Sutter Health has a relationship with WellSpace Health, a local FQHC (federally qualified health center). They specialize in mental health and substance abuse disorders. WellSpace Health has joined forces with our Emergency Department (ED) through the T3 Program (Triage, Transport, and Treat).
Our residents have also mentored local low-income high school students to pursue a career in the health sciences (see our Future Faces of Family Medicine section). Many of us have also volunteered in the local student run clinics (see Student Run Clinics section). Some residents and faculty have also served abroad, but as we all know, you don’t have to go that far to find underserved populations! With so many opportunities and so much community need, one physician makes a difference and many physicians together make an even greater impact.
What will be your calling?
Office-based and point-of-care ultrasound is starting to overshadowed traditional diagnostic tools like the stethoscope and tongue depressor. We are on the cutting edge of this technology with two high-end ultrasound machines in our clinics and a handheld V-Scan device.
Residents are trained in using ultrasound for not just prenatal purposes, but for IUD placement, abnormal vaginal bleeding, biliary disease, aortic aneurysm, hydronephrosis, vascular imaging, differentiation of cysts/masses/abscesses, and for musculoskeletal imaging including joint aspiration/injection. Images can be uploaded into patient records and archived for teaching purposes. Our residents and their spouses’ own pregnancies never lack for ultrasound pictures!
Multiple online training resources are available as well, including Sonosite’s website and through the University of South Carolina. We also have extensive teaching aids through the American Institute of Ultrasound in Medicine (AIUM).

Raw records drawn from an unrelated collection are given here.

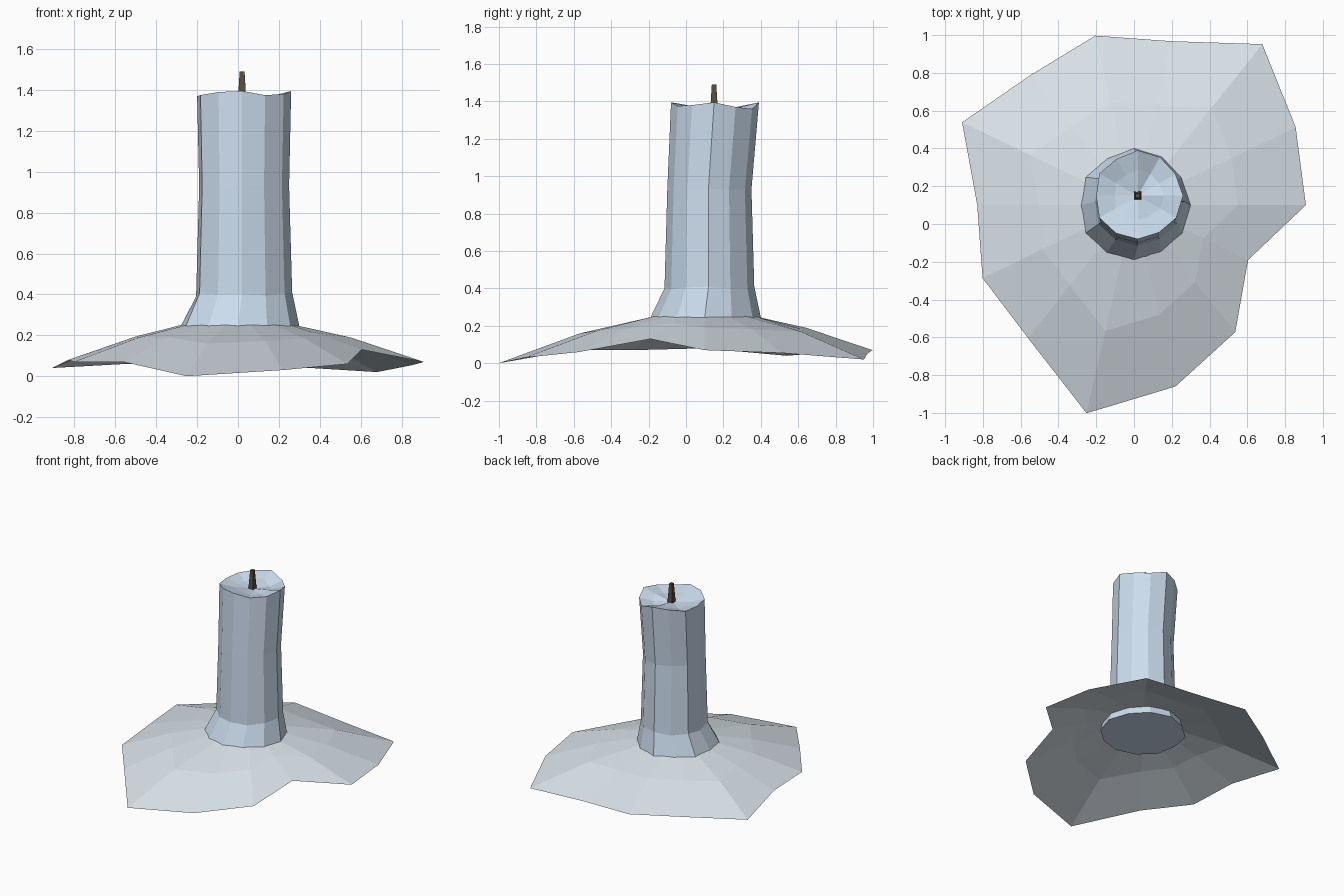
import bpy
import math

if "Cube" in bpy.data.objects:
    bpy.data.objects.remove(bpy.data.objects["Cube"])


def material(name, rgb):
    m = bpy.data.materials.new(name)
    m.diffuse_color = (*rgb, 1)
    m.use_nodes = True
    m.node_tree.nodes["Principled BSDF"].inputs["Base Color"].default_value = m.diffuse_color
    return m


def ring(center, radii, heights):
    n = len(radii)
    return [(center[0] + r * math.cos(2 * math.pi * i / n),
             center[1] + r * math.sin(2 * math.pi * i / n), z)
            for i, (r, z) in enumerate(zip(radii, heights))]


def loft(name, rings, mat, bottom=False, tip=None):
    """Join equal rings into a flat-faced skin, bottom ring first."""
    n = len(rings[0])
    verts = [v for r in rings for v in r]
    faces = [(k * n + i, k * n + (i + 1) % n, (k + 1) * n + (i + 1) % n, (k + 1) * n + i)
             for k in range(len(rings) - 1) for i in range(n)]
    if bottom:
        faces.append(tuple(reversed(range(n))))
    if tip:
        last = (len(rings) - 1) * n
        verts.append(tip)
        faces += [(last + i, last + (i + 1) % n, len(verts) - 1) for i in range(n)]
    mesh = bpy.data.meshes.new(name)
    mesh.from_pydata(verts, [], faces)
    mesh.update()
    obj = bpy.data.objects.new(name, mesh)
    bpy.context.collection.objects.link(obj)
    mesh.materials.append(mat)
    return obj


wax = material("blue wax", (0.60, 0.72, 0.85))
pale = material("pale wax", (0.70, 0.77, 0.82))
char = material("charred cord", (0.10, 0.075, 0.05))

# Puddle of melted wax: irregular rim sloping up to the candle foot
base = (0.0, 0.1)
rim_r = [.91, .95, 1.09, .89, .92, .88, 1.01, .83, .89, .90, 1.13, .985, .86, .67]
rim_z = [.07, .055, .02, .05, .07, .06, .04, .08, .07, .07, .0, .03, .06, .13]
loft("wax_puddle", [
    ring(base, rim_r, rim_z),
    ring(base, [.605 * r for r in rim_r], [.16 + .42 * z for z in rim_z]),
    ring(base, [.28] * 14, [.25] * 14),
], pale)

# Candle: flared foot, slightly leaning shaft, wavy rim and shallow dish
rim = [1.395, 1.37, 1.36, 1.395, 1.385, 1.37, 1.37, 1.375, 1.39, 1.395, 1.375, 1.38]
wob = [.01, 0, .005, .01, -.005, .005, -.01, .005, 0, 0, -.005, .005]


def shaft(center, r, heights):
    return ring(center, [r + w for w in wob], heights)


top = (.02, .15)
loft("candle", [
    shaft(base, .305, [.19] * 12),
    shaft(base, .29, [.245] * 12),
    shaft((.02, .12), .235, [.40 + w for w in wob]),
    shaft((.02, .12), .22, [.93] * 12),
    shaft(top, .23, rim),
    shaft(top, .13, [z - .025 for z in rim]),
], wax, bottom=True, tip=(*top, 1.345))

# Wick: tapered square peg
bpy.ops.mesh.primitive_cone_add(vertices=4, radius1=.03, radius2=.017, depth=.15,
                                location=(*top, 1.415), rotation=(0, 0, math.pi / 4))
wick = bpy.context.object
wick.name = "wick"
wick.data.materials.append(char)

Residency is hard. Our program knows Physicians are likely to develop many of their wellness patterns during residency just as they develop other behaviors that are part of medicine. These 3 years are the ideal time to facilitate development of well-being practices to have career long impact. Therefore, we integrate wellness throughout the residency experience.
Residents enjoy having 2-week rotation blocks, jeopardy call, representation at faculty meetings; as well as easy parking and food at the physician lounge. We regularly offer support groups, Balint, cohort retreats, program retreat, wellness activities (such as yoga, qi gong), team building (eg. Volunteer at foodbank, float down the American River), and administrative support (eg. ‘Friend with EPIC’/EHR, quality improvement of clinic operations). Our behavioral scientist is available at all times; as are senior residents, faculty advisors, and employee assistance program (EAP). There is also a Well-being elective to provide protected time for the resident to focus on creating a sustainable wellness plan for themselves and to model for patients.